But between the resistance that military commanders say was far greater than anything they anticipated, a now-regrouping Taliban, and the vast, hostile terrain, both countries are having to adjust to a mission significantly different in both nature and scope.
"For 40 years, we've been thinking of the Canadian forces as peacekeepers," says Tim Woolstencroft, managing partner of Toronto-based polling firm The Strategic Counsel. "This is clearly peacemaking, with an emphasis on war."
With that shift in emphasis has come a noticeable uptick in casualties: Forty-two Canadian soldiers have died in Afghanistan, all but 10 of whom were killed this year; 32 British soldiers have been killed since May. Such tolls have stirred considerable debate in recent months on both sides of the Atlantic, though the Afghan mission is still largely perceived as more justifiable and worthwhile than the Iraq war.
In Canada, public support reached a mid- summer low of 37 percent but has since climbed to 44 percent as the conservative government has focused on reconstruction efforts benefiting women and children and emphasized Canada's role as part of a larger NATO effort.
"Canadians are a lot more comfortable if it's characterized as a part of a multilateral mission,' Mr. Woolstencroft says. "Unlike the US, we don't like to go on our own."
Both Britain – whose presence has nearly doubled from 3,000 troops to almost 6,000 – and Canada, which has more than 2,200 soldiers on the ground, have been insisting on troop reinforcements from other NATO countries. But although other countries do have contingents in southern Afghanistan – notably Denmark, Estonia, and the Netherlands – there is frustration that bigger allies like France, Germany, and Spain have been reticent about supplying frontline troops. The issue is set to dominate a NATO summit in Riga, Latvia, at the end of November.

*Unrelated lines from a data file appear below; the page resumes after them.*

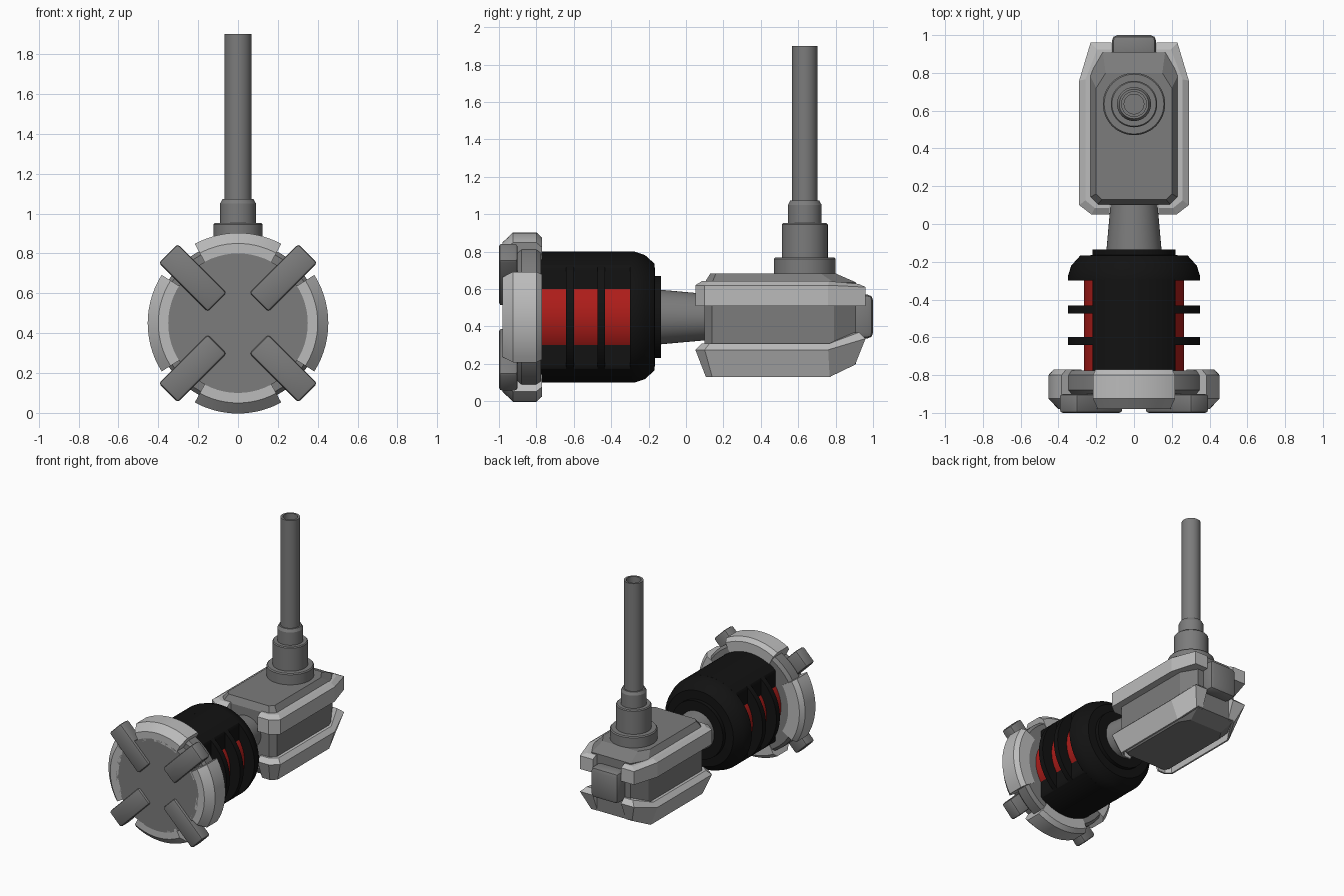
import bpy, bmesh
from math import sin, cos, pi, radians

if "Cube" in bpy.data.objects:
    bpy.data.objects.remove(bpy.data.objects["Cube"])

HEAD_Z = 0.45      # height of the long horizontal axis
MAST_Y = 0.635     # position of the upright mast


def material(name, r, g, b):
    m = bpy.data.materials.new(name)
    m.diffuse_color = (r, g, b, 1)
    m.use_nodes = True
    m.node_tree.nodes["Principled BSDF"].inputs["Base Color"].default_value = m.diffuse_color
    return m


DARK = material("dark_grey", 0.2, 0.2, 0.2)
LIGHT = material("light_grey", 0.5, 0.5, 0.5)
BLACK = material("black", 0.006, 0.006, 0.006)
RED = material("red", 0.42, 0.012, 0.01)


def finish(name, bm, mat, smooth=True):
    bmesh.ops.recalc_face_normals(bm, faces=bm.faces[:])
    me = bpy.data.meshes.new(name)
    bm.to_mesh(me)
    bm.free()
    me.materials.append(mat)
    ob = bpy.data.objects.new(name, me)
    bpy.context.collection.objects.link(ob)
    if smooth:
        bpy.ops.object.select_all(action='DESELECT')
        ob.select_set(True)
        bpy.context.view_layer.objects.active = ob
        bpy.ops.object.shade_smooth_by_angle(angle=radians(28))
    return ob


def on_y(r, h, a):
    return (r * sin(a), h, HEAD_Z + r * cos(a))


def on_z(r, h, a):
    return (r * cos(a), MAST_Y + r * sin(a), h)


def lathe(name, profile, mat, place=on_y, n=64, clip=None):
    """Full turn of an open (radius, height) profile with capped ends."""
    bm = bmesh.new()
    rings = []
    for r, h in profile:
        ring = []
        for i in range(n):
            x, y, z = place(r, h, 2 * pi * i / n)
            if clip:
                x = max(-clip, min(clip, x))
            ring.append(bm.verts.new((x, y, z)))
        rings.append(ring)
    for a, b in zip(rings, rings[1:]):
        for i in range(n):
            j = (i + 1) % n
            bm.faces.new((a[i], a[j], b[j], b[i]))
    bm.faces.new(rings[0])
    bm.faces.new(rings[-1])
    return finish(name, bm, mat)


def arc(name, profile, mid, half, mat, n=14):
    """Closed profile swept through part of a turn around the long axis."""
    bm = bmesh.new()
    secs = [[bm.verts.new(on_y(r, h, radians(mid - half + 2 * half * k / n)))
             for r, h in profile] for k in range(n + 1)]
    m = len(profile)
    for a, b in zip(secs, secs[1:]):
        for i in range(m):
            j = (i + 1) % m
            bm.faces.new((a[i], a[j], b[j], b[i]))
    bm.faces.new(secs[0])
    bm.faces.new(secs[-1])
    return finish(name, bm, mat)


def stack(name, loops, mat):
    """Flat-faced solid through stacked loops of points."""
    bm = bmesh.new()
    rows = [[bm.verts.new(p) for p in loop] for loop in loops]
    m = len(rows[0])
    for a, b in zip(rows, rows[1:]):
        for i in range(m):
            j = (i + 1) % m
            bm.faces.new((a[i], a[j], b[j], b[i]))
    bm.faces.new(rows[0])
    bm.faces.new(rows[-1])
    return finish(name, bm, mat, smooth=False)


def block(name, size, loc, mat, bevel, rot_y=0):
    bm = bmesh.new()
    bmesh.ops.create_cube(bm, size=1)
    bmesh.ops.scale(bm, vec=size, verts=bm.verts[:])
    bmesh.ops.bevel(bm, geom=bm.edges[:], offset=bevel, segments=2,
                    profile=0.5, affect='EDGES')
    ob = finish(name, bm, mat)
    ob.location = loc
    ob.rotation_euler.y = rot_y
    return ob


# Front plate with stepped rear flange
lathe("front_plate", [(0.35, -0.98), (0.35, -0.9), (0.39, -0.9), (0.41, -0.88),
                      (0.41, -0.8), (0.39, -0.775)], DARK)

# Four light rim guards
RIM = [(0.33, -0.98), (0.40, -0.98), (0.453, -0.925), (0.453, -0.80),
       (0.425, -0.77), (0.33, -0.77)]
for side, mid, half in (("top", 0, 28.6), ("right", 90, 32.3),
                        ("bottom", 180, 28.6), ("left", 270, 32.3)):
    arc("rim_guard_" + side, RIM, mid, half, LIGHT)

# Four diagonal clamp bars
for k in range(4):
    a = pi / 4 + k * pi / 2
    block(f"clamp_bar_{k + 1}", (0.135, 0.1, 0.347), on_y(0.3215, -0.95, a),
          DARK, 0.015, a)

# Black barrel: flattened core, fins, rounded shoulder
lathe("barrel_core", [(0.35, -0.78), (0.35, -0.29)], BLACK, n=96, clip=0.22)
for k, y in enumerate((-0.62, -0.453)):
    lathe(f"barrel_fin_{k + 1}", [(0.35, y - 0.021), (0.35, y + 0.021)], BLACK)
lathe("barrel_shoulder", [(0.35, -0.30), (0.35, -0.275), (0.332, -0.22),
                          (0.285, -0.168), (0.22, -0.165), (0.22, -0.135)], BLACK)

# Red inner drum showing through the side slots
lathe("red_drum", [(0.266, -0.775), (0.266, -0.295)], RED)

# Neck between barrel and rear housing
lathe("neck", [(0.147, -0.15), (0.122, 0.13)], DARK, n=48)


# Rear housing core
def core_loop(z, half_w, y0, y1, cx, cy0, cy1):
    right = [(half_w - cx[0], y0), (half_w, y0 + cy0),
             (half_w, y1 - cy1), (half_w - cx[1], y1)]
    return [(x, y, z) for x, y in right] + [(-x, y, z) for x, y in right[::-1]]


stack("housing_core", [
    core_loop(0.145, 0.19, 0.13, 0.80, (0.03, 0.05), 0.03, 0.08),
    core_loop(0.20, 0.235, 0.10, 0.91, (0.04, 0.07), 0.04, 0.12),
    core_loop(0.635, 0.235, 0.10, 0.91, (0.04, 0.07), 0.04, 0.12),
    core_loop(0.683, 0.20, 0.13, 0.80, (0.03, 0.05), 0.03, 0.08)], DARK)

# Light guard rails hooked around the housing, mirrored left to right
OUTER = [(0.13, 0.05), (0.225, 0.05), (0.29, 0.10), (0.29, 0.76),
         (0.23, 0.96), (0.12, 0.96)]
INNER = [(0.13, 0.12), (0.19, 0.12), (0.225, 0.15), (0.225, 0.77),
         (0.16, 0.89), (0.12, 0.89)]


def rail_loop(z, t, back_rise):
    out = [(a + (c - a) * t, b + (d - b) * t, z + (back_rise if b > 0.9 else 0))
           for (a, b), (c, d) in zip(OUTER, INNER)]
    inn = [(c, d, z + (back_rise if d > 0.8 else 0)) for c, d in INNER[::-1]]
    return out + inn


for name, levels in (
        ("upper_guard_rail", [(0.508, 0, 0), (0.62, 0, -0.01), (0.642, 0.5, -0.015)]),
        ("lower_guard_rail", [(0.13, 0.8, 0.065), (0.275, 0, 0.06), (0.308, 0.5, 0.06)])):
    rail = stack(name, [rail_loop(*lv) for lv in levels], LIGHT)
    rail.modifiers.new("mirror", 'MIRROR')

# Rear plug
block("rear_plug", (0.234, 0.15, 0.235), (0, 0.925, 0.453), DARK, 0.03)

# Mast socket steps and hollow mast
lathe("mast_base", [(0.165, 0.66), (0.165, 0.76), (0.158, 0.768)], DARK, on_z, 48)
lathe("mast_socket", [(0.123, 0.70), (0.123, 0.945), (0.117, 0.952)], DARK, on_z, 48)
lathe("mast_collar", [(0.09, 0.94), (0.09, 1.05), (0.078, 1.072)], DARK, on_z, 48)
lathe("mast", [(0.068, 1.0), (0.068, 1.9), (0.052, 1.9), (0.052, 1.1)], DARK, on_z, 40)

"If you look at the number of troop-contributing nations, the number of nations fighting are relatively few," notes Mr. Lancaster. "It's one thing contributing troops to send a message of unity, but there is frustration that others aren't doing more."
Britain can hardly supply any more boots on the ground. With more than 7,000 troops in Iraq and contingents in the Balkans and Northern Ireland, army commanders have warned of overstretch.

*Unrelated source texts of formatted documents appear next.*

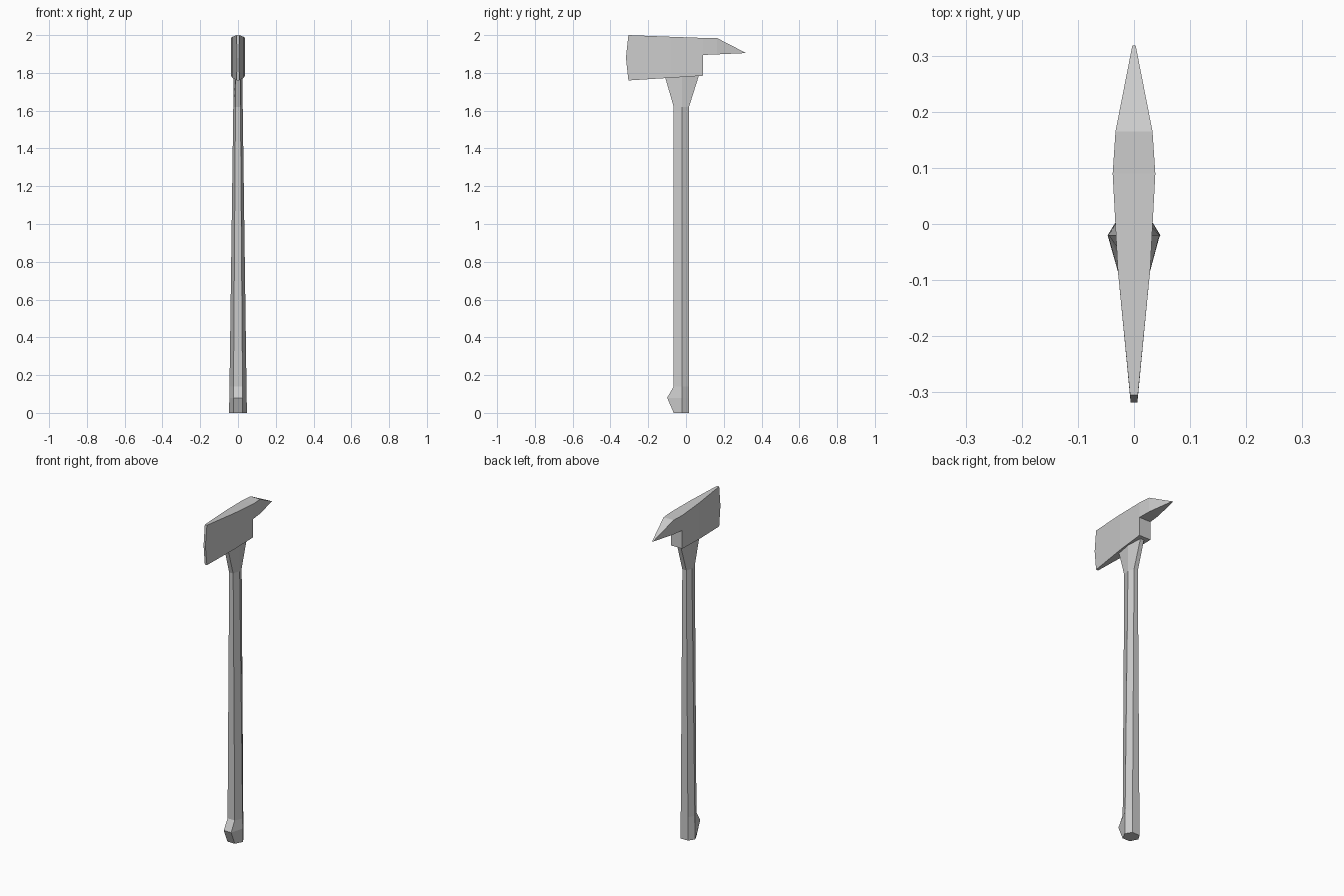
import bpy

if "Cube" in bpy.data.objects:
    bpy.data.objects.remove(bpy.data.objects["Cube"])


def make_object(name, verts, faces):
    mesh = bpy.data.meshes.new(name)
    mesh.from_pydata(verts, [], faces)
    mesh.update()
    obj = bpy.data.objects.new(name, mesh)
    bpy.context.collection.objects.link(obj)
    bpy.context.view_layer.objects.active = obj
    bpy.ops.object.mode_set(mode='EDIT')
    bpy.ops.mesh.select_all(action='SELECT')
    bpy.ops.mesh.normals_make_consistent(inside=False)
    bpy.ops.object.mode_set(mode='OBJECT')
    return obj


# Handle: six-sided rings (z, front y, back y, half width), lofted upward
rings = [(0.0, -0.065, 0.016, 0.047), (0.08, -0.1, 0.016, 0.046),
         (0.14, -0.065, 0.016, 0.045), (1.62, -0.065, 0.016, 0.025),
         (1.785, -0.113, 0.068, 0.023)]
verts = []
for z, front, back, w in rings:
    s = w * 0.53
    verts += [(-s, front, z), (s, front, z), (w, -0.02, z),
              (s, back, z), (-s, back, z), (-w, -0.02, z)]
n = len(rings)
faces = [tuple(range(6)), tuple(range(6 * (n - 1), 6 * n))]
for r in range(n - 1):
    for i in range(6):
        j = (i + 1) % 6
        faces.append((6*r + i, 6*r + j, 6*r + 6 + j, 6*r + 6 + i))
make_object("handle", verts, faces)

# Axe head: side profile (y, z, half thickness), mirrored across x
profile = [(-0.305, 2.0, 0.007), (-0.318, 1.88, 0.006), (-0.305, 1.76, 0.007),
           (-0.08, 1.774, 0.029), (0.09, 1.785, 0.038), (0.09, 1.895, 0.038),
           (0.165, 1.898, 0.033), (0.318, 1.905, 0.003), (0.165, 1.984, 0.033),
           (0.09, 1.985, 0.038), (-0.08, 1.991, 0.029)]
panels = [(0, 1, 2, 3, 10), (3, 4, 5, 9, 10), (5, 6, 8, 9), (6, 7, 8)]
k = len(profile)
verts = [(side * w, y, z) for side in (1, -1) for y, z, w in profile]
faces = [tuple(i + o for i in p) for o in (0, k) for p in panels]
faces += [(i, (i + 1) % k, (i + 1) % k + k, i + k) for i in range(k)]
make_object("axe_head", verts, faces)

While Canadian troops aren't spread as thin, there is nervousness at a perceived quagmire. Just this week, the deputy commander of the international assistance wing of the Kabul Military Training Centre said it would take at least 10 years before Afghan troops are ready to handle national security unaided by foreign soldiers.
"Canadians are wondering, 'When is this going to end?' And they're seeing no outcome for it," says Desmond Morton, a military history professor at Montreal's McGill University "There's a massive disillusionment."
But Professor Morton also criticizes Canadian naivete about the rigors of peacekeeping.
"One of the great myths in Canada is that peacekeeping is lovely and sweet and nonviolent," he says. "That's a civilian illusion. The illusion of our exceptional wonderfulness is, like most nationalist illusions, deeply held and stupid and immune to reason."
For now, the combat in southern Afghanistan has eased, though some argue that it's just a lull.
"It's too early to say," says one British officer, speaking by phone from southern Afghanistan. "It could be the onset of winter. Or it could be that the Taliban suffered a lot of attrition in the last four or five months, and have realized their tactics of trying to take district centers is not going to work. Maybe they are just changing tactics."
Lancaster adds: "The true test will come in March or April, when next year's fighting season starts again. Most are hoping the worst is over, but we will have to wait and see."